Data to examine
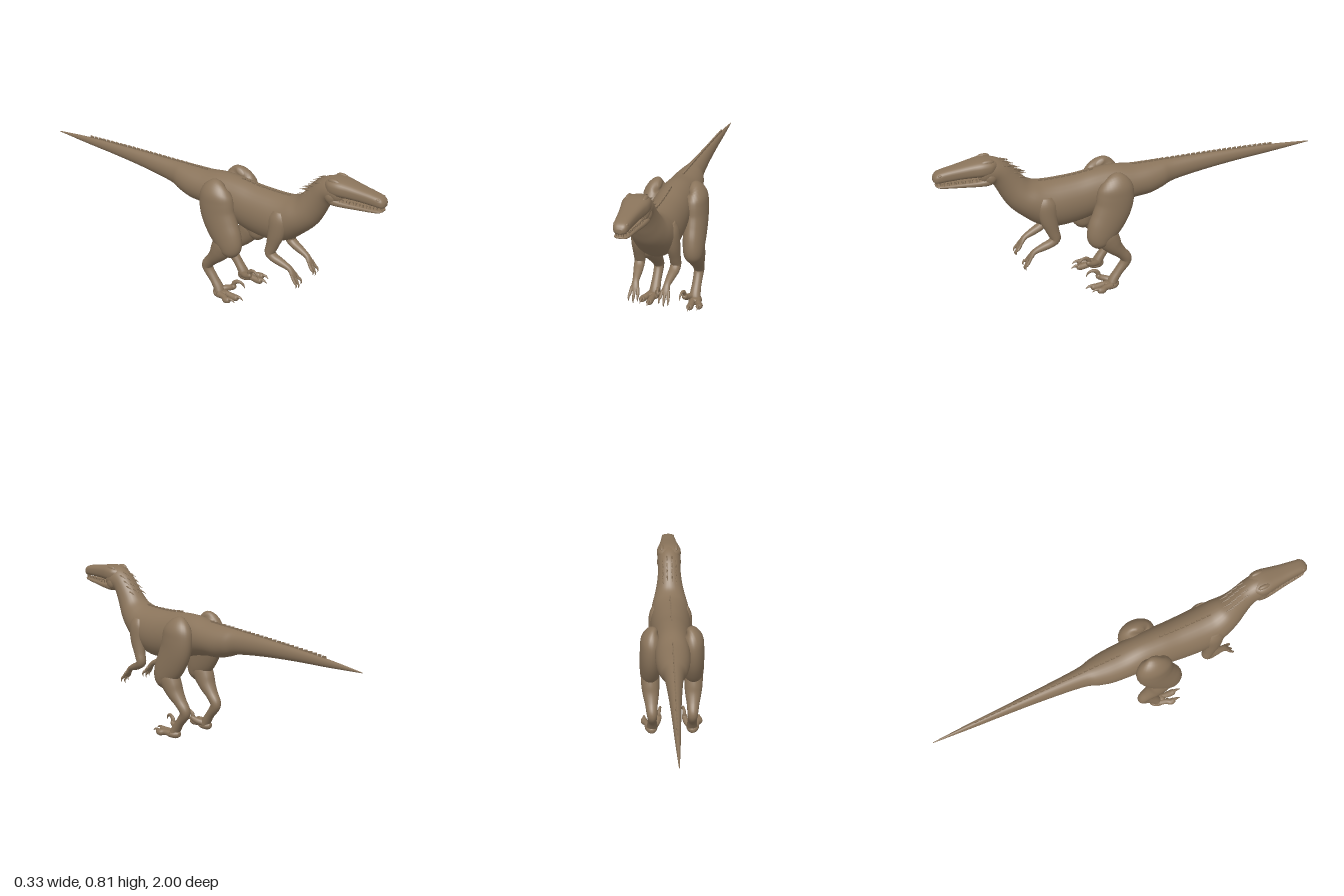
import * as THREE from 'three';

const hide = new THREE.MeshStandardMaterial({ color: 0x8a745b });
hide.name = 'brown hide';

// Smooth interpolation through rows of numbers
function spline(rows, steps) {
  const out = [], n = rows.length;
  for (let i = 0; i < n - 1; i++) {
    const [p0, p1, p2, p3] = [rows[Math.max(i - 1, 0)], rows[i], rows[i + 1], rows[Math.min(i + 2, n - 1)]];
    for (let k = 0; k < steps; k++) {
      const t = k / steps;
      out.push(p1.map((v, c) => {
        const a = (p2[c] - p0[c]) / 2, b = (p3[c] - v) / 2, d = p2[c] - v;
        return v + t * (a + t * (3 * d - 2 * a - b + t * (a + b - 2 * d)));
      }));
    }
  }
  out.push(rows[n - 1]);
  return out;
}

// Closed skin over a list of rings
function skin(rings) {
  const m = rings[0].length, pos = [], idx = [];
  rings.forEach(r => r.forEach(p => pos.push(p.x, p.y, p.z)));
  for (let i = 0; i < rings.length - 1; i++) {
    for (let j = 0; j < m; j++) {
      const a = i * m + j, b = i * m + (j + 1) % m;
      idx.push(a, b, a + m, b, b + m, a + m);
    }
  }
  [0, rings.length - 1].forEach(e => {
    const c = new THREE.Vector3();
    rings[e].forEach(p => c.addScaledVector(p, 1 / m));
    const ci = pos.length / 3;
    pos.push(c.x, c.y, c.z);
    for (let j = 0; j < m; j++) {
      const a = e * m + j, b = e * m + (j + 1) % m;
      if (e) idx.push(a, b, ci); else idx.push(b, a, ci);
    }
  });
  const g = new THREE.BufferGeometry();
  g.setAttribute('position', new THREE.Float32BufferAttribute(pos, 3));
  g.setIndex(idx);
  g.computeVertexNormals();
  return g;
}

// Trunk sections: [z top, y top, z bottom, y bottom, half width]
function trunk(rows, power = 1, sides = 32, steps = 5) {
  const sp = v => Math.sign(v) * Math.abs(v) ** power;
  return skin(spline(rows, steps).map(([zt, yt, zb, yb, w]) => Array.from({ length: sides }, (_, j) => {
    const a = j / sides * Math.PI * 2, s = sp(Math.sin(a)) / 2;
    return new THREE.Vector3(w * sp(Math.cos(a)), (yt + yb) / 2 + s * (yt - yb), (zt + zb) / 2 + s * (zt - zb));
  })));
}

// Limb sections: [x, y, z, half width, half depth]; side mirrors it across x
function limb(rows, side = 1, sides = 16, steps = 5) {
  const pts = spline(rows.map(([x, y, z, r, d = r]) => [x * side, y, z, r, d]), steps);
  const v = p => new THREE.Vector3(p[0], p[1], p[2]);
  return skin(pts.map((p, i) => {
    const t = v(pts[Math.min(i + 1, pts.length - 1)]).sub(v(pts[Math.max(i - 1, 0)])).normalize();
    const n = new THREE.Vector3(1, 0, 0).addScaledVector(t, -t.x).normalize();
    const b = t.clone().cross(n);
    return Array.from({ length: sides }, (_, j) => {
      const a = j / sides * Math.PI * 2;
      return v(p).addScaledVector(n, Math.cos(a) * p[3]).addScaledVector(b, Math.sin(a) * p[4]);
    });
  }));
}

const BODY = [
  [-1, 0.563, -1, 0.559, 0.002], [-0.8, 0.583, -0.8, 0.545, 0.013], [-0.6, 0.596, -0.6, 0.534, 0.022],
  [-0.4, 0.606, -0.4, 0.518, 0.033], [-0.22, 0.613, -0.22, 0.495, 0.048], [-0.15, 0.616, -0.15, 0.472, 0.068],
  [-0.08, 0.618, -0.08, 0.453, 0.082], [0, 0.622, 0, 0.448, 0.088], [0.1, 0.637, 0.1, 0.43, 0.09],
  [0.2, 0.635, 0.2, 0.4, 0.095], [0.3, 0.626, 0.3, 0.378, 0.1], [0.4, 0.624, 0.41, 0.373, 0.105],
  [0.46, 0.626, 0.5, 0.4, 0.104], [0.5, 0.632, 0.575, 0.458, 0.097], [0.54, 0.65, 0.638, 0.52, 0.082],
  [0.575, 0.686, 0.675, 0.58, 0.069], [0.61, 0.726, 0.7, 0.632, 0.062], [0.65, 0.768, 0.722, 0.668, 0.06],
  [0.7, 0.797, 0.75, 0.671, 0.062], [0.75, 0.802, 0.775, 0.677, 0.06], [0.785, 0.785, 0.79, 0.69, 0.04],
];

export function createModel() {
  const model = new THREE.Group();
  model.name = 'dinosaur';
  const add = (name, geo, parent = model) => {
    const mesh = new THREE.Mesh(geo, hide);
    mesh.name = name;
    parent.add(mesh);
    return mesh;
  };
  const group = name => {
    const g = new THREE.Group();
    g.name = name;
    model.add(g);
    return g;
  };

  // Tail, torso and neck in one skin
  add('body', trunk(BODY));

  // Head
  const head = group('head');
  add('upperJaw', trunk([
    [0.69, 0.785, 0.7, 0.73, 0.04], [0.72, 0.8, 0.73, 0.722, 0.061], [0.76, 0.805, 0.77, 0.72, 0.064],
    [0.81, 0.8, 0.82, 0.722, 0.055], [0.87, 0.791, 0.87, 0.723, 0.046], [0.93, 0.783, 0.93, 0.722, 0.039],
    [0.97, 0.775, 0.97, 0.721, 0.035], [0.99, 0.764, 0.99, 0.722, 0.028], [1, 0.748, 1, 0.73, 0.014],
  ], 0.75), head);
  add('lowerJaw', trunk([
    [0.7, 0.72, 0.7, 0.685, 0.045], [0.74, 0.722, 0.74, 0.672, 0.06], [0.79, 0.713, 0.79, 0.674, 0.056],
    [0.87, 0.711, 0.87, 0.682, 0.044], [0.94, 0.711, 0.94, 0.69, 0.036], [0.975, 0.711, 0.975, 0.696, 0.03],
    [0.99, 0.708, 0.99, 0.702, 0.018],
  ], 0.75), head);

  // Teeth along both jaws
  const tooth = new THREE.ConeGeometry(0.0035, 0.018, 6);
  for (let i = 0; i < 12; i++) {
    const z = 0.79 + i * 0.0165;
    const x = 0.052 - (z - 0.79) * 0.125 - Math.max(0, z - 0.96) * 0.5;
    for (const s of [1, -1]) {
      const up = add('upperTooth', tooth, head);
      up.position.set(s * x, 0.717, z);
      up.rotation.x = Math.PI;
      if (i % 2) add('lowerTooth', tooth, head).position.set(s * (x - 0.005), 0.716, z - 0.008);
    }
  }
  for (const x of [-0.016, -0.006, 0.006, 0.016]) {
    const t = add('frontTooth', tooth, head);
    t.position.set(x, 0.715, 0.985);
    t.rotation.x = Math.PI;
  }

  // Brows, eyes, cheeks and nostrils
  const ball = new THREE.SphereGeometry(1, 16, 12);
  for (const s of [1, -1]) {
    for (const [name, x, y, z, a, b, c] of [
      ['brow', 0.038, 0.793, 0.745, 0.012, 0.014, 0.032], ['eye', 0.054, 0.77, 0.765, 0.008, 0.011, 0.013],
      ['cheek', 0.048, 0.715, 0.735, 0.017, 0.03, 0.03], ['nostril', 0.026, 0.763, 0.968, 0.008, 0.006, 0.012],
    ]) {
      const m = add(name, ball, head);
      m.position.set(s * x, y, z);
      m.scale.set(a, b, c);
    }
  }

  // Quills on the back of the neck
  const quills = group('neckQuills');
  for (const [x, k] of [[-0.036, 1], [-0.013, 0], [0.013, 0], [0.036, 1]]) {
    for (let i = 0; i < 4; i++) {
      const z = 0.68 - i * 0.027, y = 0.778 - i * 0.026 - k * 0.014;
      add('quill', limb([[x, y - 0.006, z + 0.02, 0.003], [x, y, z - 0.01, 0.004], [x, y - 0.012, z - 0.052, 0.0006]], 1, 6, 3), quills);
    }
  }

  // Row of scales down the spine
  const scales = group('spineScales');
  const back = spline(BODY, 8);
  const plate = new THREE.BoxGeometry(0.007, 0.014, 0.02);
  for (let z = -0.77; z < 0.5; z += 0.029) {
    if (z > 0.01 && z < 0.2) continue;
    const i = back.findIndex(r => r[0] >= z), a = back[i - 1], b = back[i];
    const m = add('scale', plate, scales);
    m.position.set(0, a[1] + (b[1] - a[1]) * (z - a[0]) / (b[0] - a[0]) + 0.002, z);
    m.rotation.x = 0.12;
  }

  for (const s of [1, -1]) {
    const label = s > 0 ? 'left' : 'right';

    // Arm, hand and claws
    const arm = group(label + 'Arm');
    add('armSkin', limb([
      [0.075, 0.57, 0.475, 0.02, 0.03], [0.083, 0.53, 0.475, 0.03, 0.05], [0.086, 0.46, 0.47, 0.031, 0.045],
      [0.088, 0.39, 0.452, 0.027, 0.032], [0.089, 0.345, 0.44, 0.026, 0.026], [0.087, 0.322, 0.462, 0.025, 0.021],
      [0.082, 0.305, 0.5, 0.021, 0.019], [0.077, 0.285, 0.545, 0.016, 0.013], [0.075, 0.262, 0.565, 0.02, 0.011],
      [0.075, 0.243, 0.577, 0.019, 0.008],
    ], s), arm);
    for (const [x, tx, drop] of [[0.06, 0.052, 0.012], [0.075, 0.074, 0], [0.09, 0.096, 0.008]]) {
      add('finger', limb([[x, 0.262, 0.567, 0.007], [(x + tx) / 2, 0.238, 0.583, 0.0075],
        [tx, 0.217 + drop, 0.594, 0.006], [tx, 0.212 + drop, 0.597, 0.002]], s, 10), arm);
      add('handClaw', limb([[tx, 0.224 + drop, 0.592, 0.005], [tx, 0.208 + drop, 0.601, 0.004],
        [tx, 0.193 + drop, 0.598, 0.0006]], s, 8), arm);
    }

    // Thigh, shin and ankle
    const leg = group(label + 'Leg');
    add('thigh', limb([
      [0.075, 0.622, 0.14, 0.01, 0.02], [0.092, 0.61, 0.135, 0.037, 0.06], [0.103, 0.575, 0.13, 0.054, 0.087],
      [0.106, 0.53, 0.13, 0.057, 0.096], [0.108, 0.47, 0.14, 0.057, 0.096], [0.11, 0.41, 0.167, 0.056, 0.092],
      [0.112, 0.36, 0.197, 0.054, 0.084], [0.114, 0.32, 0.215, 0.05, 0.07], [0.114, 0.285, 0.215, 0.042, 0.052],
      [0.113, 0.26, 0.21, 0.02, 0.025],
    ], s, 28), leg);
    add('shin', limb([
      [0.113, 0.36, 0.21, 0.03, 0.04], [0.113, 0.325, 0.19, 0.047, 0.06], [0.112, 0.28, 0.165, 0.047, 0.056],
      [0.11, 0.24, 0.14, 0.042, 0.043], [0.108, 0.2, 0.106, 0.033, 0.031], [0.106, 0.163, 0.077, 0.028, 0.029],
      [0.105, 0.135, 0.08, 0.025, 0.027], [0.105, 0.09, 0.115, 0.024, 0.022], [0.105, 0.05, 0.143, 0.027, 0.024],
      [0.106, 0.026, 0.155, 0.029, 0.024], [0.106, 0.012, 0.163, 0.016, 0.012],
    ], s, 20), leg);

    // Foot with two walking toes
    const foot = group(label + 'Foot');
    add('heelPad', limb([[0.108, 0.022, 0.118, 0.01], [0.108, 0.022, 0.135, 0.026, 0.02],
      [0.11, 0.021, 0.165, 0.034, 0.02], [0.112, 0.024, 0.19, 0.028, 0.018], [0.112, 0.025, 0.2, 0.012]], s), foot);
    for (const [x, tx, z] of [[0.102, 0.104, 0.265], [0.125, 0.147, 0.245]]) {
      add('toe', limb([[x, 0.024, 0.16, 0.017], [(x + tx) / 2, 0.026, 0.2, 0.015], [tx, 0.022, z - 0.025, 0.017],
        [tx, 0.026, z - 0.005, 0.014], [tx, 0.027, z, 0.005]], s, 14), foot);
      add('toeClaw', limb([[tx, 0.03, z - 0.012, 0.009], [tx, 0.033, z + 0.012, 0.006],
        [tx, 0.022, z + 0.03, 0.001]], s, 8), foot);
    }

    // Raised inner toe with its sickle claw
    add('raisedToe', limb([[0.095, 0.035, 0.15, 0.017], [0.078, 0.043, 0.178, 0.016], [0.07, 0.052, 0.203, 0.015],
      [0.068, 0.062, 0.216, 0.013], [0.068, 0.066, 0.222, 0.005]], s, 14), foot);
    add('sickleClaw', limb([[0.068, 0.055, 0.208, 0.01, 0.012], [0.067, 0.082, 0.216, 0.009, 0.012],
      [0.063, 0.093, 0.24, 0.007, 0.009], [0.059, 0.083, 0.262, 0.005, 0.006],
      [0.057, 0.06, 0.274, 0.0008]], s, 10), foot);
  }
  return model;
}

Work to be completed
What lines in the listing contain "half"? Copy them all.

Solution for this task
// Trunk sections: [z top, y top, z bottom, y bottom, half width]
// Limb sections: [x, y, z, half width, half depth]; side mirrors it across x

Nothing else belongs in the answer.